There are so many things wrong with this story...
Yes, this is a race around the world for a million dollar prize. Yes, competition is key. Still, doesn't honesty matter despite the potential payday?
Sure, it was only about $100... BUT this was the $100 James and Abba needed to leave Bangladesh and to continue on the race.
It is, simply put, a very cheap way to try to get ahead in the race. It wasn't their money. They knew whose money it was. And yet they took it. They could have left it there. They could have returned it to James and Abba. They could have even taken it and given it to a random homeless guy or something. But instead they just kept it.
Let's pretend for a second that this isn't a race for one million dollars. Let's say you are walking to work and you see a person ahead of you drop a wad of cash. ABSOLUTELY the honest thing is to return it to them. Or, at the very least, bring it to the police station. There is no scenario where it would be okay to keep it.
So why in the world is it "okay" for these racers to keep the money. I would not sell my integrity for one million dollars. I just wouldn't. I don't cheat. I don't lie. I never will.
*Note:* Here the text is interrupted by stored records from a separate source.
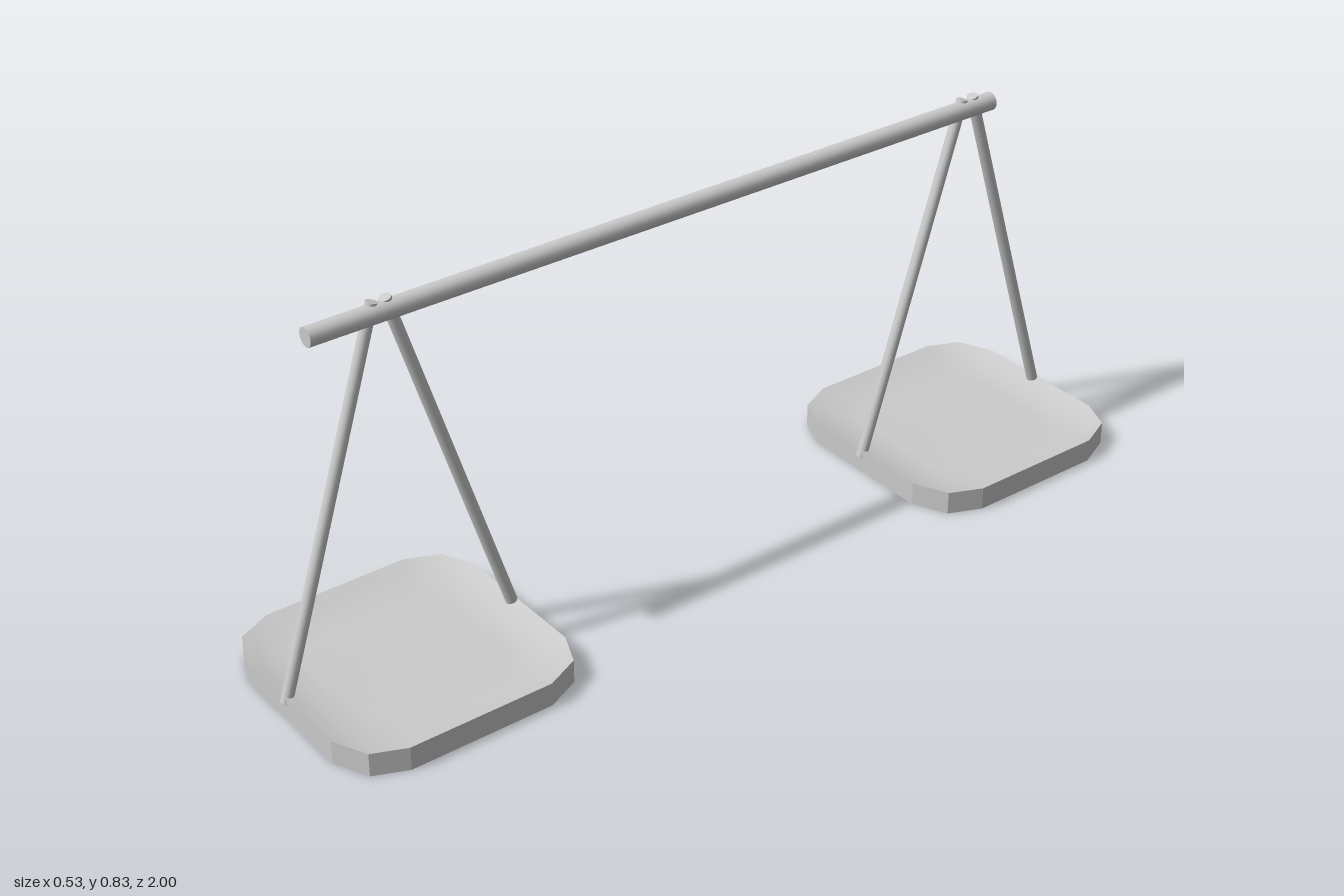
import * as THREE from 'three';

const material = new THREE.MeshStandardMaterial({ color: 0xcccccc });

// Quarter outline of a pan: a square with two-step chamfered corners
const quarter = [[0.267, -0.16], [0.267, 0.16], [0.236, 0.232]];
const outline = [];
for (let k = 0; k < 4; k++) {
  const c = Math.round(Math.cos(k * Math.PI / 2)), s = Math.round(Math.sin(k * Math.PI / 2));
  for (const [x, z] of quarter) outline.push([x * c - z * s, x * s + z * c]);
}

// Skin through scaled copies of the outline, given as [scale, y]
function loft(rings) {
  const n = outline.length, positions = [], index = [];
  for (const [scale, y] of rings) {
    for (const [x, z] of outline) positions.push(x * scale, y, z * scale);
  }
  for (let r = 0; r < rings.length - 1; r++) {
    for (let i = 0; i < n; i++) {
      const a = r * n + i, b = r * n + (i + 1) % n;
      if (rings[r][0] > 0) index.push(a, b + n, b);
      if (rings[r + 1][0] > 0) index.push(a, a + n, b + n);
    }
  }
  const geometry = new THREE.BufferGeometry();
  geometry.setAttribute('position', new THREE.Float32BufferAttribute(positions, 3));
  geometry.setIndex(index);
  return geometry;
}

function addMesh(parent, geometry, name) {
  const mesh = new THREE.Mesh(geometry, material);
  mesh.name = name;
  parent.add(mesh);
  return mesh;
}

// Round bar between two points
function addBar(parent, from, to, radius, sides, name) {
  const direction = to.clone().sub(from);
  const bar = addMesh(parent, new THREE.CylinderGeometry(radius, radius, direction.length(), sides), name);
  bar.position.copy(from).add(to).multiplyScalar(0.5);
  bar.quaternion.setFromUnitVectors(new THREE.Vector3(0, 1, 0), direction.normalize());
}

export function createModel() {
  const model = new THREE.Group();
  model.name = 'balanceBeamWithPans';
  const v = (x, y, z) => new THREE.Vector3(x, y, z);

  // Beam
  addBar(model, v(-0.01, 0.801, -0.79), v(-0.01, 0.801, 0.88), 0.02, 20, 'beam');

  // Flat underside and faceted rim
  const shell = loft([[0, 0], [1, 0], [1, 0.052]]).toNonIndexed();
  shell.computeVertexNormals();

  // Shallow smooth hollow on top
  const rings = [];
  for (let i = 0; i <= 5; i++) {
    const t = i / 5;
    rings.push([1 - 0.4 * t, 0.052 - 0.018 * (1 - (1 - t) ** 2)]);
  }
  rings.push([0, 0.034]);
  const hollow = loft(rings);
  hollow.computeVertexNormals();

  // Two hanging pans, each on a pair of slanted rods
  for (const [side, z] of [['front', 0.723], ['back', -0.727]]) {
    const pan = new THREE.Group();
    pan.name = side + 'Pan';
    pan.position.z = z;
    addMesh(pan, shell, 'panShell');
    addMesh(pan, hollow, 'panHollow');
    for (const s of [-1, 1]) {
      addBar(pan, v(-0.015, 0.034, s * 0.262), v(-0.015, 0.824, s * 0.014), 0.0125, 14, 'hangerRod');
    }
    model.add(pan);
  }
  return model;
}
"Honesty is more than not lying. It is truth telling, truth speaking, truth living, and truth loving." (James Faust)
I read a story once that I thought was interesting. In 1942 James Faust, a member of the United States Army Air Corps, had applied for Officer's Candidate School. At his interview, he was asked a number of questions regarding more than just his qualifications. His beliefs were called into question too. He was asked if he prayed, if he smoked or drank. Finally he was asked the following, and I quote, "In times of war, should not the moral code be relaxed? Does not the stress of battle justify men in doing things that they would not do when at home under normal situations?” [He] recognized that here was a chance perhaps to make some points and look broad-minded. [He] suspected that the men who were asking this question did not live by the standards that [he] had been taught. The thought flashed through [his]mind that perhaps [he] could say that [he] had [his] own beliefs, but [he] did not wish to impose them on others. But there seemed to flash before [his]mind the faces of the many people [he respected]. In the end [he] simply said, “I do not believe there is a double standard of morality.” End quote.
There shouldn't be a double standard of honesty. Right is always right and wrong is always wrong, regardless of the price.
Did you watch this episode? What did you think?